For more than a generation, Clemson has been a major player in college football recruiting, and coach Dabo Swinney’s staff has tried to take it to another plane. In his first four years as head coach, Swinney’s recruiting classes were ranked 19, 19, 8 and 10 by ESPN.com.
With 17 commitments including Robert Nkemdiche of Loganville, Ga., for 2013, Clemson stood at No. 11. The class includes a linebacker from Maryland, a defensive end from Indiana, a defensive tackle from Hawaii and the solid foundation of prospects from Georgia, Florida and South Carolina.
“We have a footprint here that we believe in,” said Swinney, ticking off the Carolinas, Georgia, Florida, Virginia, Tennessee and Maryland.
“It’s our home base, and we’re going to comb it pretty strong, we’re going to spot recruit everywhere else,” he said. “We’re going to recruit the best players in the country and give them the opportunity to say ‘I’m not interested,’ because we think we’re as good a product as anybody out there.”
South Carolina typically doesn’t produce enough high-end talent to support two nationally prominent programs, and Clemson’s recruiting success the past several years has been achieved in lock step with its state rival in Columbia also pushing the top programs for the best players.
“Once we evaluate guys and once we determine that these are the best guys at a position, we’re going to give some of those guys outside the primary area an opportunity,” Swinney said. “If we get them on campus, we’re going to go from there.”
Swinney always likes his chances when he can introduce Clemson to a prospect and his parents.
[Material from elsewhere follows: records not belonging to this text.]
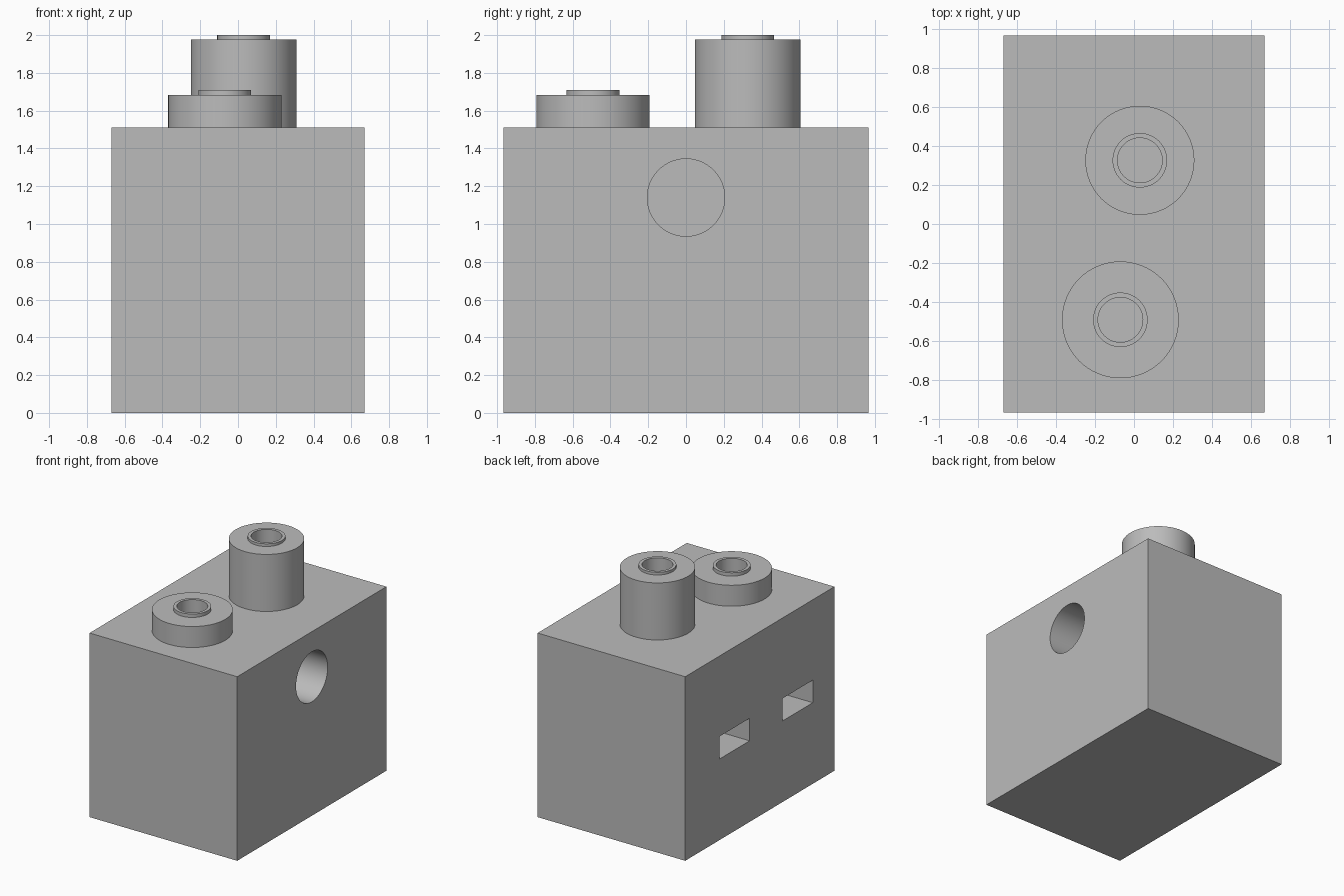
import bpy
import bmesh
from math import cos, sin, pi, radians
from mathutils import Matrix

if "Cube" in bpy.data.objects:
    bpy.data.objects.remove(bpy.data.objects["Cube"], do_unlink=True)

grey = bpy.data.materials.new("plain_grey")
grey.use_nodes = True
colour = (0.5, 0.5, 0.5, 1)
grey.diffuse_color = colour
grey.node_tree.nodes["Principled BSDF"].inputs["Base Color"].default_value = colour

SEGMENTS = 64
HALF_X, HALF_Y, BLOCK_TOP = 0.67, 0.967, 1.51
BORE, RIM = 0.115, 0.14
SLOT_LOW, SLOT_HIGH, SLOT_HALF = 0.665, 0.85, 0.195


def finish(name, bm):
    """Turn a bmesh into a grey object."""
    bmesh.ops.recalc_face_normals(bm, faces=bm.faces)
    mesh = bpy.data.meshes.new(name)
    bm.to_mesh(mesh)
    bm.free()
    mesh.materials.append(grey)
    obj = bpy.data.objects.new(name, mesh)
    bpy.context.collection.objects.link(obj)
    return obj


def box(name, low, high):
    bm = bmesh.new()
    bmesh.ops.create_cube(bm, size=1)
    for v in bm.verts:
        v.co = [b if c > 0 else a for c, a, b in zip(v.co, low, high)]
    return finish(name, bm)


def cylinder(name, radius, length, matrix):
    bm = bmesh.new()
    bmesh.ops.create_cone(bm, cap_ends=True, segments=SEGMENTS, radius1=radius,
                          radius2=radius, depth=length, matrix=matrix)
    return finish(name, bm)


def lathe(name, x, y, profile):
    """Revolve a (radius, height) profile about a vertical axis."""
    bm = bmesh.new()
    rings = []
    for i in range(SEGMENTS):
        a = 2 * pi * i / SEGMENTS
        rings.append([bm.verts.new((x + r * cos(a), y + r * sin(a), z))
                      for r, z in profile])
    for i, ring in enumerate(rings):
        after = rings[(i + 1) % SEGMENTS]
        for j in range(len(profile) - 1):
            bm.faces.new((ring[j], after[j], after[j + 1], ring[j + 1]))
    return finish(name, bm)


def activate(obj):
    bpy.ops.object.select_all(action="DESELECT")
    obj.select_set(True)
    bpy.context.view_layer.objects.active = obj


def smooth(obj):
    activate(obj)
    bpy.ops.object.shade_smooth_by_angle(angle=radians(30))


def cut(obj, cutter):
    activate(obj)
    mod = obj.modifiers.new("cut", "BOOLEAN")
    mod.operation, mod.solver, mod.object = "DIFFERENCE", "EXACT", cutter
    bpy.ops.object.modifier_apply(modifier=mod.name)
    bpy.data.objects.remove(cutter, do_unlink=True)


# Solid block with a blind round hole in its left side
block = box("block", (-HALF_X, -HALF_Y, 0), (HALF_X, HALF_Y, BLOCK_TOP))
cut(block, cylinder("side_hole_cutter", 0.205, 1.2,
                    Matrix.Translation((0.3, 0, 1.14)) @ Matrix.Rotation(pi / 2, 4, "Y")))

# Hollow posts, each above a bore that meets a slot in the right side
posts = [("front_post", -0.07, -0.492, 0.30, 1.682, 1.71),
         ("back_post", 0.03, 0.327, 0.28, 1.978, 2.0)]
for name, x, y, radius, shoulder, top in posts:
    post = lathe(name, x, y, [(radius, BLOCK_TOP), (radius, shoulder), (RIM, shoulder),
                              (RIM, top), (BORE, top), (BORE, BLOCK_TOP)])
    smooth(post)
    cut(block, box("slot_cutter", (-HALF_X - 0.1, y - SLOT_HALF, SLOT_LOW),
                   (x + SLOT_HALF, y + SLOT_HALF, SLOT_HIGH)))
    cut(block, cylinder("bore_cutter", BORE, 1.3, Matrix.Translation((x, y, 1.05))))
smooth(block)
It’s been a successful dynamic in signing Travis Blanks, a safety from Tallahassee, Fla., ranked No. 15 overall by ESPN in this year’s freshman class; Steward (No. 9) and Anthony (No. 32) in 2011; and Boyd, co-MVP of the U.S. Army All-American game in 2009.
Also in 2011, Clemson signed three of the top five wide receivers in the nation as rated by ESPN.com. Sammy Watkins, a freshman All-American, was the the No. 5 wide receiver in the nation as a high school senior, behind Tiger teammates Charone Peake (No. 2) and Martavis Bryant (No. 3)
The connection can come in a variety of ways. Maintaining relationships with high school coaches are critical, particularly at home and in the “footprint” locations such as North Carolina, Florida and Georgia. Georgia had been a fallow field for Clemson for several years when Swinney sent his coaches back into the state. Landing Nkemdiche was aided by the fact that his coach at Loganville was Swinney’s roommate at Alabama.
“It’s all about relationships, and every coach has a tree,” Swinney said. “When you have good relationships and a good reputation for how you treat your players and how you develop them, it opens other doors.”
Clemson expanded its reach with the hiring of offensive coordinator Chad Morris, a successful high school coach in Texas, and defensive coordinator Brent Venables, who earned his stripes as a recruiter in the Big 12 at Oklahoma.
“We’re not going to be inefficient and waste a lot of time and money on wild goose chases,” Swinney said. “We know you can take a 400-mile radius right from here and there are a lot of good football players.
“So if we miss on a guy, we want to miss on one from around this area that knows Clemson and understands it.”